◆ Exercise details
Print all the records below exactly as they stand, but leave out the pictures.
Extracted entries Start Marker
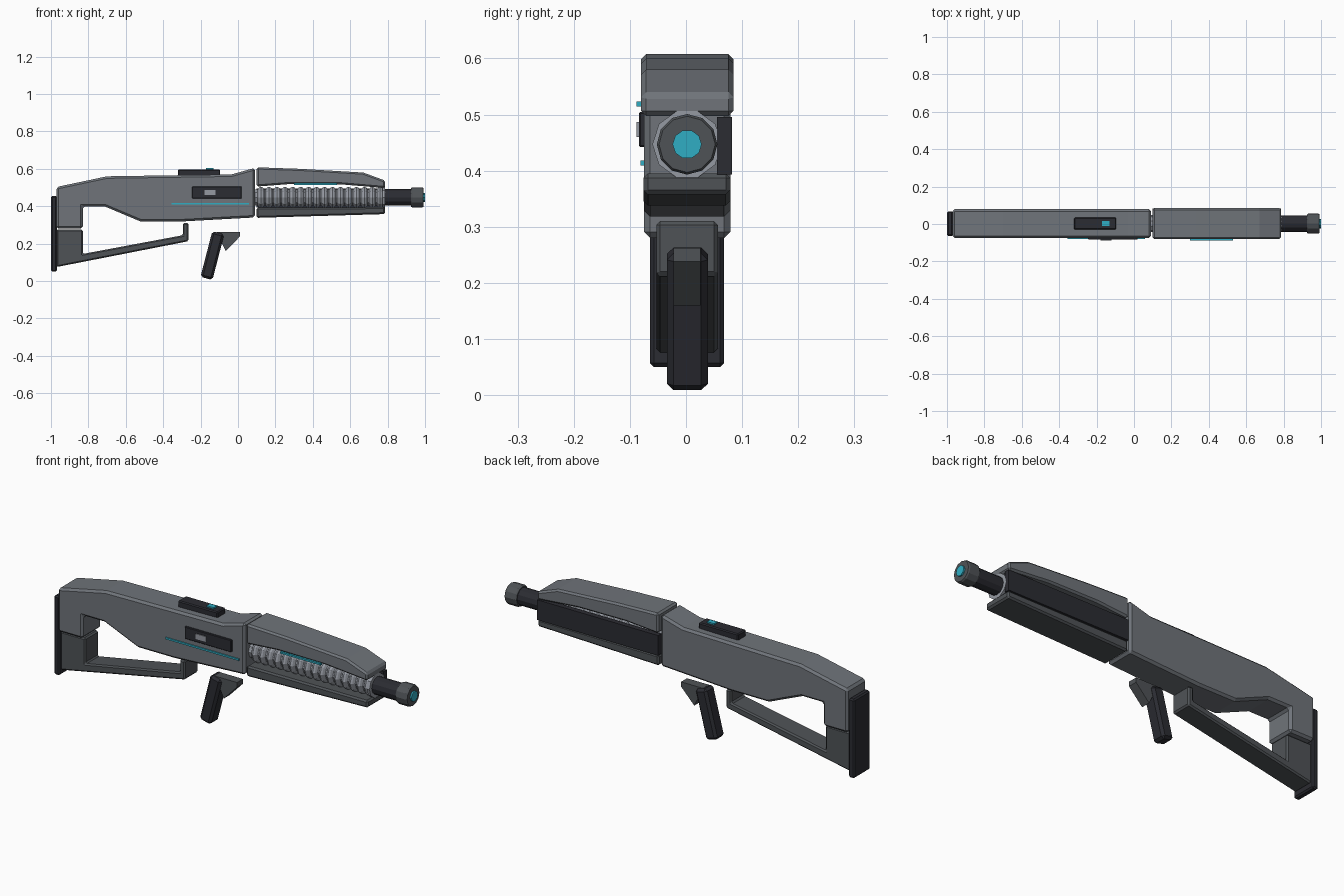
import bpy, bmesh, math
from mathutils import Matrix, Vector

cube = bpy.data.objects.get("Cube")
if cube:
    bpy.data.objects.remove(cube, do_unlink=True)


def material(name, rgb):
    m = bpy.data.materials.new(name)
    m.use_nodes = True
    m.diffuse_color = (*rgb, 1)
    m.node_tree.nodes["Principled BSDF"].inputs["Base Color"].default_value = (*rgb, 1)
    return m


GREY = material("body grey", (0.16, 0.175, 0.195))
DARK = material("dark grey", (0.078, 0.086, 0.094))
BLACK = material("charcoal", (0.024, 0.025, 0.032))
STEEL = material("light steel", (0.30, 0.32, 0.36))
CYAN = material("cyan glow", (0.03, 0.42, 0.55))


def finish(name, bm, mat, bevel=0):
    bmesh.ops.recalc_face_normals(bm, faces=bm.faces)
    me = bpy.data.meshes.new(name)
    bm.to_mesh(me)
    bm.free()
    me.materials.append(mat)
    ob = bpy.data.objects.new(name, me)
    bpy.context.collection.objects.link(ob)
    if bevel:
        mod = ob.modifiers.new("chamfer", "BEVEL")
        mod.width = bevel
        mod.segments = 1
        mod.limit_method = "ANGLE"
        mod.angle_limit = math.radians(40)
    return ob


def slab(name, outline, y0, y1, mat, bevel=0):
    """Side outline in x, z pulled across the width."""
    bm = bmesh.new()
    face = bm.faces.new([bm.verts.new((x, y0, z)) for x, z in outline])
    ext = bmesh.ops.extrude_face_region(bm, geom=[face])["geom"]
    verts = [v for v in ext if isinstance(v, bmesh.types.BMVert)]
    bmesh.ops.translate(bm, verts=verts, vec=(0, y1 - y0, 0))
    return finish(name, bm, mat, bevel)


def box(name, x, y, z, mat, bevel=0):
    return slab(name, [(x[0], z[0]), (x[1], z[0]), (x[1], z[1]), (x[0], z[1])],
                y[0], y[1], mat, bevel)


AXIS_Y, AXIS_Z = 0.002, 0.447


def lathe(name, profile, mat, sides=10):
    """Profile of x, radius turned around the barrel axis, with closed ends."""
    bm = bmesh.new()
    rings = []
    for x, r in profile:
        rings.append([bm.verts.new((x, AXIS_Y + r * math.cos(a), AXIS_Z + r * math.sin(a)))
                      for a in (2 * math.pi * i / sides for i in range(sides))])
    for a, b in zip(rings, rings[1:]):
        for i in range(sides):
            j = (i + 1) % sides
            bm.faces.new((a[i], a[j], b[j], b[i]))
    bm.faces.new(rings[0])
    bm.faces.new(rings[-1])
    return finish(name, bm, mat)


# Receiver
slab("receiver", [(-0.97, 0.28), (-0.97, 0.503), (-0.70, 0.56), (-0.035, 0.57),
                  (0.09, 0.605), (0.09, 0.34), (-0.31, 0.318), (-0.52, 0.318),
                  (-0.71, 0.398), (-0.83, 0.398), (-0.83, 0.28)],
     -0.075, 0.079, GREY, 0.011)

# Skeleton stock and butt pad
slab("stock", [(-0.97, 0.275), (-0.83, 0.275), (-0.83, 0.145), (-0.295, 0.245),
               (-0.295, 0.31), (-0.265, 0.31), (-0.265, 0.213), (-0.97, 0.075)],
     -0.053, 0.057, DARK, 0.007)
box("butt_pad", (-1.0, -0.968), (-0.064, 0.068), (0.05, 0.455), BLACK, 0.007)

# Foregrip: upper shroud, lower rail, closed far side
slab("upper_shroud", [(0.10, 0.505), (0.10, 0.608), (0.33, 0.6), (0.67, 0.58),
                      (0.787, 0.537), (0.787, 0.497), (0.55, 0.517), (0.28, 0.519)],
     -0.08, 0.085, GREY, 0.009)
slab("lower_rail", [(0.10, 0.338), (0.10, 0.392), (0.787, 0.395), (0.787, 0.358)],
     -0.076, 0.079, DARK, 0.008)
box("side_cover", (0.10, 0.787), (0.055, 0.082), (0.393, 0.496), BLACK)

# Ribbed coil around the barrel
coil = [(0.088, 0.046)]
ribs, pitch = 16, 0.0425
for i in range(ribs):
    x = 0.105 + i * pitch
    coil += [(x, 0.044), (x + 0.008, 0.056), (x + 0.018, 0.06),
             (x + 0.028, 0.056), (x + 0.036, 0.044)]
lathe("coil", coil + [(0.788, 0.044)], STEEL)
lathe("coil_collar", [(0.772, 0.062), (0.787, 0.062)], STEEL)

# Barrel, muzzle and glowing core
lathe("barrel", [(0.77, 0.044), (0.94, 0.044)], BLACK, 12)
lathe("muzzle", [(0.925, 0.049), (0.932, 0.054), (0.985, 0.054), (0.992, 0.05)], DARK, 12)
lathe("muzzle_core", [(0.98, 0.026), (1.0, 0.026)], CYAN)

# Pistol grip and guard
grip = box("pistol_grip", (-0.033, 0.033), (-0.034, 0.039), (-0.126, 0.126), BLACK, 0.012)
grip.location = (-0.137, 0, 0.136)
grip.rotation_euler = (0, math.radians(14.5), 0)
slab("trigger_guard", [(-0.115, 0.262), (0.01, 0.262), (0.01, 0.238), (-0.065, 0.16)],
     -0.022, 0.026, DARK)

# Top sight plate
box("top_plate", (-0.32, -0.095), (-0.03, 0.035), (0.56, 0.597), BLACK, 0.005)
box("top_light", (-0.17, -0.13), (-0.011, 0.016), (0.59, 0.604), CYAN)

# Side panel, button and light strips
box("side_panel", (-0.245, 0.02), (-0.084, -0.07), (0.442, 0.505), BLACK, 0.003)
box("side_button", (-0.18, -0.12), (-0.088, -0.08), (0.46, 0.487), STEEL)
box("receiver_light", (-0.355, 0.06), (-0.081, -0.073), (0.409, 0.418), CYAN)
box("shroud_light", (0.30, 0.53), (-0.088, -0.078), (0.514, 0.523), CYAN)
Extracted entries End Marker
◆ Result
import bpy, bmesh, math
from mathutils import Matrix, Vector

cube = bpy.data.objects.get("Cube")
if cube:
    bpy.data.objects.remove(cube, do_unlink=True)


def material(name, rgb):
    m = bpy.data.materials.new(name)
    m.use_nodes = True
    m.diffuse_color = (*rgb, 1)
    m.node_tree.nodes["Principled BSDF"].inputs["Base Color"].default_value = (*rgb, 1)
    return m


GREY = material("body grey", (0.16, 0.175, 0.195))
DARK = material("dark grey", (0.078, 0.086, 0.094))
BLACK = material("charcoal", (0.024, 0.025, 0.032))
STEEL = material("light steel", (0.30, 0.32, 0.36))
CYAN = material("cyan glow", (0.03, 0.42, 0.55))


def finish(name, bm, mat, bevel=0):
    bmesh.ops.recalc_face_normals(bm, faces=bm.faces)
    me = bpy.data.meshes.new(name)
    bm.to_mesh(me)
    bm.free()
    me.materials.append(mat)
    ob = bpy.data.objects.new(name, me)
    bpy.context.collection.objects.link(ob)
    if bevel:
        mod = ob.modifiers.new("chamfer", "BEVEL")
        mod.width = bevel
        mod.segments = 1
        mod.limit_method = "ANGLE"
        mod.angle_limit = math.radians(40)
    return ob


def slab(name, outline, y0, y1, mat, bevel=0):
    """Side outline in x, z pulled across the width."""
    bm = bmesh.new()
    face = bm.faces.new([bm.verts.new((x, y0, z)) for x, z in outline])
    ext = bmesh.ops.extrude_face_region(bm, geom=[face])["geom"]
    verts = [v for v in ext if isinstance(v, bmesh.types.BMVert)]
    bmesh.ops.translate(bm, verts=verts, vec=(0, y1 - y0, 0))
    return finish(name, bm, mat, bevel)


def box(name, x, y, z, mat, bevel=0):
    return slab(name, [(x[0], z[0]), (x[1], z[0]), (x[1], z[1]), (x[0], z[1])],
                y[0], y[1], mat, bevel)


AXIS_Y, AXIS_Z = 0.002, 0.447


def lathe(name, profile, mat, sides=10):
    """Profile of x, radius turned around the barrel axis, with closed ends."""
    bm = bmesh.new()
    rings = []
    for x, r in profile:
        rings.append([bm.verts.new((x, AXIS_Y + r * math.cos(a), AXIS_Z + r * math.sin(a)))
                      for a in (2 * math.pi * i / sides for i in range(sides))])
    for a, b in zip(rings, rings[1:]):
        for i in range(sides):
            j = (i + 1) % sides
            bm.faces.new((a[i], a[j], b[j], b[i]))
    bm.faces.new(rings[0])
    bm.faces.new(rings[-1])
    return finish(name, bm, mat)


# Receiver
slab("receiver", [(-0.97, 0.28), (-0.97, 0.503), (-0.70, 0.56), (-0.035, 0.57),
                  (0.09, 0.605), (0.09, 0.34), (-0.31, 0.318), (-0.52, 0.318),
                  (-0.71, 0.398), (-0.83, 0.398), (-0.83, 0.28)],
     -0.075, 0.079, GREY, 0.011)

# Skeleton stock and butt pad
slab("stock", [(-0.97, 0.275), (-0.83, 0.275), (-0.83, 0.145), (-0.295, 0.245),
               (-0.295, 0.31), (-0.265, 0.31), (-0.265, 0.213), (-0.97, 0.075)],
     -0.053, 0.057, DARK, 0.007)
box("butt_pad", (-1.0, -0.968), (-0.064, 0.068), (0.05, 0.455), BLACK, 0.007)

# Foregrip: upper shroud, lower rail, closed far side
slab("upper_shroud", [(0.10, 0.505), (0.10, 0.608), (0.33, 0.6), (0.67, 0.58),
                      (0.787, 0.537), (0.787, 0.497), (0.55, 0.517), (0.28, 0.519)],
     -0.08, 0.085, GREY, 0.009)
slab("lower_rail", [(0.10, 0.338), (0.10, 0.392), (0.787, 0.395), (0.787, 0.358)],
     -0.076, 0.079, DARK, 0.008)
box("side_cover", (0.10, 0.787), (0.055, 0.082), (0.393, 0.496), BLACK)

# Ribbed coil around the barrel
coil = [(0.088, 0.046)]
ribs, pitch = 16, 0.0425
for i in range(ribs):
    x = 0.105 + i * pitch
    coil += [(x, 0.044), (x + 0.008, 0.056), (x + 0.018, 0.06),
             (x + 0.028, 0.056), (x + 0.036, 0.044)]
lathe("coil", coil + [(0.788, 0.044)], STEEL)
lathe("coil_collar", [(0.772, 0.062), (0.787, 0.062)], STEEL)

# Barrel, muzzle and glowing core
lathe("barrel", [(0.77, 0.044), (0.94, 0.044)], BLACK, 12)
lathe("muzzle", [(0.925, 0.049), (0.932, 0.054), (0.985, 0.054), (0.992, 0.05)], DARK, 12)
lathe("muzzle_core", [(0.98, 0.026), (1.0, 0.026)], CYAN)

# Pistol grip and guard
grip = box("pistol_grip", (-0.033, 0.033), (-0.034, 0.039), (-0.126, 0.126), BLACK, 0.012)
grip.location = (-0.137, 0, 0.136)
grip.rotation_euler = (0, math.radians(14.5), 0)
slab("trigger_guard", [(-0.115, 0.262), (0.01, 0.262), (0.01, 0.238), (-0.065, 0.16)],
     -0.022, 0.026, DARK)

# Top sight plate
box("top_plate", (-0.32, -0.095), (-0.03, 0.035), (0.56, 0.597), BLACK, 0.005)
box("top_light", (-0.17, -0.13), (-0.011, 0.016), (0.59, 0.604), CYAN)

# Side panel, button and light strips
box("side_panel", (-0.245, 0.02), (-0.084, -0.07), (0.442, 0.505), BLACK, 0.003)
box("side_button", (-0.18, -0.12), (-0.088, -0.08), (0.46, 0.487), STEEL)
box("receiver_light", (-0.355, 0.06), (-0.081, -0.073), (0.409, 0.418), CYAN)
box("shroud_light", (0.30, 0.53), (-0.088, -0.078), (0.514, 0.523), CYAN)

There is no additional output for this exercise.